Montfort & Bogost raise the bar on anyone wishing to talk meaningfully about computer culture. Not only must we interpret these machines, we must first know how they work -- and yes, sometimes this means knowing assembly code. From chip to controller, the authors lead us with ease through the Atari "2600" Video Computer System, one of the most emblematic devices in recent mass culture.(Alexander Galloway, Associate Professor of Culture and Communication, New York University, and author of Protocol: How Control Exists After Decentralization)
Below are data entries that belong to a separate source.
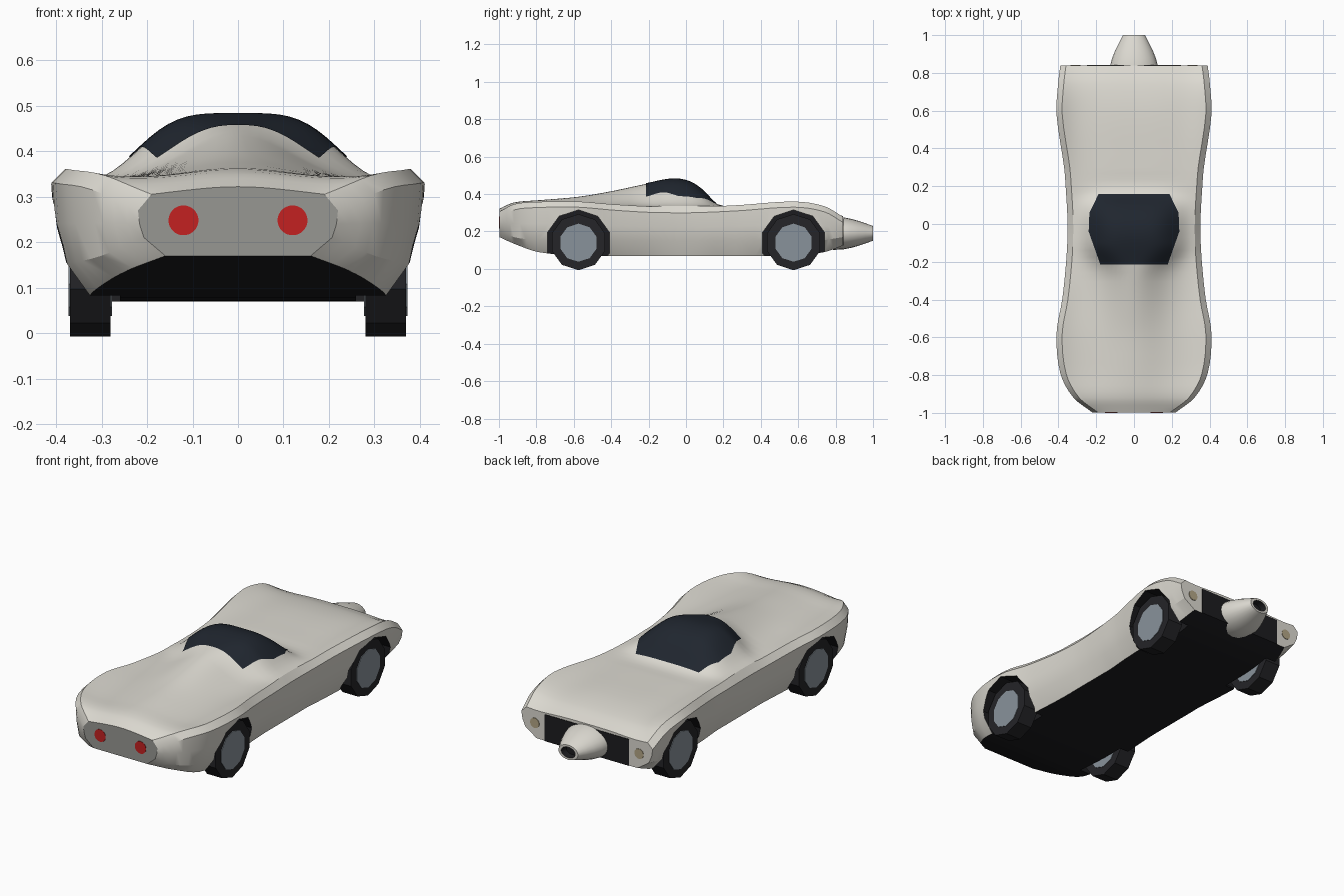
import bpy, bmesh, math
from mathutils import Matrix, Vector

if "Cube" in bpy.data.objects:
    bpy.data.objects.remove(bpy.data.objects["Cube"])


def mat(name, rgb):
    m = bpy.data.materials.new(name)
    m.diffuse_color = (*rgb, 1)
    m.use_nodes = True
    m.node_tree.nodes["Principled BSDF"].inputs["Base Color"].default_value = m.diffuse_color
    return m


PAINT = mat("paint", (0.72, 0.70, 0.64))
BLACK = mat("black", (0.012, 0.012, 0.014))
GREY = mat("panel_grey", (0.31, 0.31, 0.29))
GLASS = mat("glass", (0.014, 0.019, 0.028))
RUBBER = mat("rubber", (0.018, 0.018, 0.021))
HUB = mat("hub_metal", (0.25, 0.29, 0.33))
RED = mat("red_lamp", (0.55, 0.015, 0.015))
TAN = mat("tan_lamp", (0.45, 0.38, 0.24))

# y, half width, fender z, centre z, valley z, lower crease z, floor z, floor half width
STATIONS = [
    (-0.998, .22, .300, .322, .302, .21, .17, .16),
    (-.92, .32, .345, .355, .335, .17, .135, .25),
    (-.79, .39, .358, .367, .335, .155, .09, .32),
    (-.58, .41, .360, .385, .335, .15, .072, .32),
    (-.40, .38, .345, .415, .330, .15, .07, .31),
    (-.21, .36, .333, .455, .330, .15, .07, .30),
    (-.07, .352, .330, .480, .330, .15, .07, .30),
    (.02, .352, .330, .465, .330, .15, .07, .30),
    (.09, .355, .332, .420, .330, .15, .07, .30),
    (.17, .36, .335, .345, .329, .15, .07, .30),
    (.30, .37, .342, .337, .327, .15, .07, .31),
    (.58, .41, .360, .335, .322, .15, .072, .32),
    (.74, .402, .335, .316, .308, .155, .09, .32),
    (.84, .39, .278, .282, .270, .17, .125, .30),
]


def station(y):
    """Smoothly interpolated section values at y."""
    S, n = STATIONS, len(STATIONS)
    i = max(k for k in range(n - 1) if S[k][0] <= y + 1e-6)

    def slope(k, c):
        a, b = S[max(k - 1, 0)], S[min(k + 1, n - 1)]
        return (b[c] - a[c]) / (b[0] - a[0])
    h = S[i + 1][0] - S[i][0]
    t = (y - S[i][0]) / h
    return [(2*t**3 - 3*t*t + 1) * S[i][c] + (t**3 - 2*t*t + t) * h * slope(i, c)
            + (3*t*t - 2*t**3) * S[i + 1][c] + (t**3 - t*t) * h * slope(i + 1, c)
            for c in range(1, 8)]


def top_z(x, y):
    """Upper skin: cabin hump plus raised fenders."""
    w, f, c, v = station(y)[:4]
    t = min(max((y + .28) / .18, 0), 1)
    t = t * t * (3 - 2 * t)
    hump = math.exp(-(abs(x) / (.165 + .075 * t)) ** (2 + 1.9 * t))
    return v + (c - v) * hump + (f - v) * (abs(x) / (w - .03)) ** 5


def new_object(name, bm, mats, angle=None):
    bmesh.ops.recalc_face_normals(bm, faces=bm.faces)
    me = bpy.data.meshes.new(name)
    bm.to_mesh(me)
    bm.free()
    ob = bpy.data.objects.new(name, me)
    bpy.context.collection.objects.link(ob)
    for m in mats:
        me.materials.append(m)
    if angle:
        smooth(ob, angle)
    return ob


def smooth(ob, angle):
    bpy.ops.object.select_all(action='DESELECT')
    ob.select_set(True)
    bpy.context.view_layer.objects.active = ob
    bpy.ops.object.shade_smooth_by_angle(angle=math.radians(angle))


def loft(bm, rings, closed=True):
    vs = [[bm.verts.new(p) for p in r] for r in rings]
    n = len(vs[0])
    faces = []
    for a, b in zip(vs, vs[1:]):
        for j in range(n if closed else n - 1):
            k = (j + 1) % n
            faces.append((j, bm.faces.new((a[j], a[k], b[k], b[j]))))
    return vs, faces


def disc(name, center, r, depth, axis, sides, m):
    bm = bmesh.new()
    rot = Matrix.Rotation(math.pi / 2, 4, 'Y' if axis == 'X' else 'X')
    spin = Matrix.Rotation(math.pi / sides, 4, axis)
    bmesh.ops.create_cone(bm, cap_ends=True, segments=sides, radius1=r, radius2=r,
                          depth=depth, matrix=Matrix.Translation(Vector(center)) @ spin @ rot)
    return new_object(name, bm, m if isinstance(m, list) else [m])


# Body shell
TOP = 14


def ring(y):
    w, f, c, v, s, b, bw = station(y)
    half = [(i / TOP * (w - .03), top_z(i / TOP * (w - .03), y)) for i in range(TOP + 1)]
    half += [(w, f - .03), (w * .985, (f - .03) * .5 + s * .5), (w * .94, s), (bw, b)]
    left = [(-x, z) for x, z in reversed(half[1:])]
    return [(x, y, z) for x, z in half + left]


ys = []
for a, b in zip(STATIONS, STATIONS[1:]):
    ys += [a[0] + (b[0] - a[0]) * k / 4 for k in range(4)]
ys.append(STATIONS[-1][0])
bm = bmesh.new()
vs, faces = loft(bm, [ring(y) for y in ys])
for j, f in faces:
    if j == TOP + 4:
        f.material_index = 1
bm.faces.new(vs[0]).material_index = 2
bm.faces.new(vs[-1])
body = new_object("body_shell", bm, [PAINT, BLACK, GREY])

# Wheel arches cut with a dark lining
AXLE = .575
for sx in (-1, 1):
    for y in (-AXLE, AXLE):
        cut = disc("arch_cutter", (sx * .38, y, .14), .175, .24, 'X', 10, [PAINT, BLACK, GREY])
        for p in cut.data.polygons:
            p.material_index = 1
        mod = body.modifiers.new("arch", 'BOOLEAN')
        mod.operation, mod.object, mod.solver = 'DIFFERENCE', cut, 'EXACT'
        bpy.context.view_layer.objects.active = body
        bpy.ops.object.modifier_apply(modifier=mod.name)
        bpy.data.objects.remove(cut)
smooth(body, 30)

# Wheels
for sx, side in ((-1, "left"), (1, "right")):
    for y, end in ((-AXLE, "front"), (AXLE, "rear")):
        disc(f"{end}_{side}_tyre", (sx * .325, y, .143), .15, .09, 'X', 10, RUBBER)
        disc(f"{end}_{side}_hub", (sx * .325, y, .14), .102, .096, 'X', 10, HUB)

# Wraparound window following the cabin hump
EDGE = [(-.215, .178), (-.04, .24), (.06, .236), (.16, .187)]


def edge_x(y):
    for (a, p), (b, q) in zip(EDGE, EDGE[1:]):
        if y <= b + 1e-6:
            return p + (q - p) * (y - a) / (b - a)


rows = []
for i in range(31):
    y = -.215 + .375 * i / 30
    rows.append([(u / 12 * edge_x(y), y, top_z(u / 12 * edge_x(y), y) + .004)
                 for u in range(-12, 13)])
bm = bmesh.new()
loft(bm, rows, closed=False)
new_object("window", bm, [GLASS], 40)

# Tail cone with dark nozzle
bm = bmesh.new()
profile = [(.72, .11), (.79, .13), (.84, .126), (.88, .115), (.92, .099), (.96, .079),
           (1, .058), (1, .042), (.965, .036)]
N = 24
vs, faces = loft(bm, [[(r * math.cos(k * math.tau / N), y, .19 + .68 * r * math.sin(k * math.tau / N))
                       for k in range(N)] for y, r in profile])
for _, f in faces[-N:]:
    f.material_index = 1
bm.faces.new(vs[-1]).material_index = 1
bm.faces.new(vs[0])
new_object("tail_cone", bm, [PAINT, BLACK], 40)

# Dark band between the rear lamps
bm = bmesh.new()
bmesh.ops.create_cube(bm, size=1, matrix=Matrix.Translation((0, .835, .196))
                      @ Matrix.Diagonal((.5, .016, .142, 1)))
new_object("rear_dark_panel", bm, [BLACK])

# Lamps
for sx, side in ((-1, "left"), (1, "right")):
    disc(f"front_{side}_lamp", (sx * .12, -.995, .248), .033, .01, 'Y', 24, RED)
    disc(f"rear_{side}_lamp", (sx * .31, .838, .205), .027, .01, 'Y', 16, TAN)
Montfort and Bogost's analysis is both technically detailed and historically contextualized, both informative and methodologically instructive. They write with a rigor and grace that future contributors to the series may be at pains to match.(Seth Perlow, Convergence)
Read it, it will do you good.(José P. Zagal Game Studies)
Racing the Beam doesn"t spare the technical details, but is always accessible and compelling. Downright thrilling at times, in fact, a sort of The Right Stuff of video game development.(Darren Zenko thestar.com (Toronto Star))
About the Author
Nick Montfort is Assistant Professor of Digital Media at MIT. He is the author of Twisty Little Passages: A New Approach to Interactive Fiction and the coeditor of The New Media Reader, both published by The MIT Press. Ian Bogost is Assistant Professor in the School of Literature, Communication, and Culture, at Georgia Institute of Technology and Founding Partner, Persuasive Games LLC. He is the author of Persuasive Games: The Expressive Power of Videogame Criticism and Unit Operations: An Approach to Videogame Criticism, both published by the MIT Press.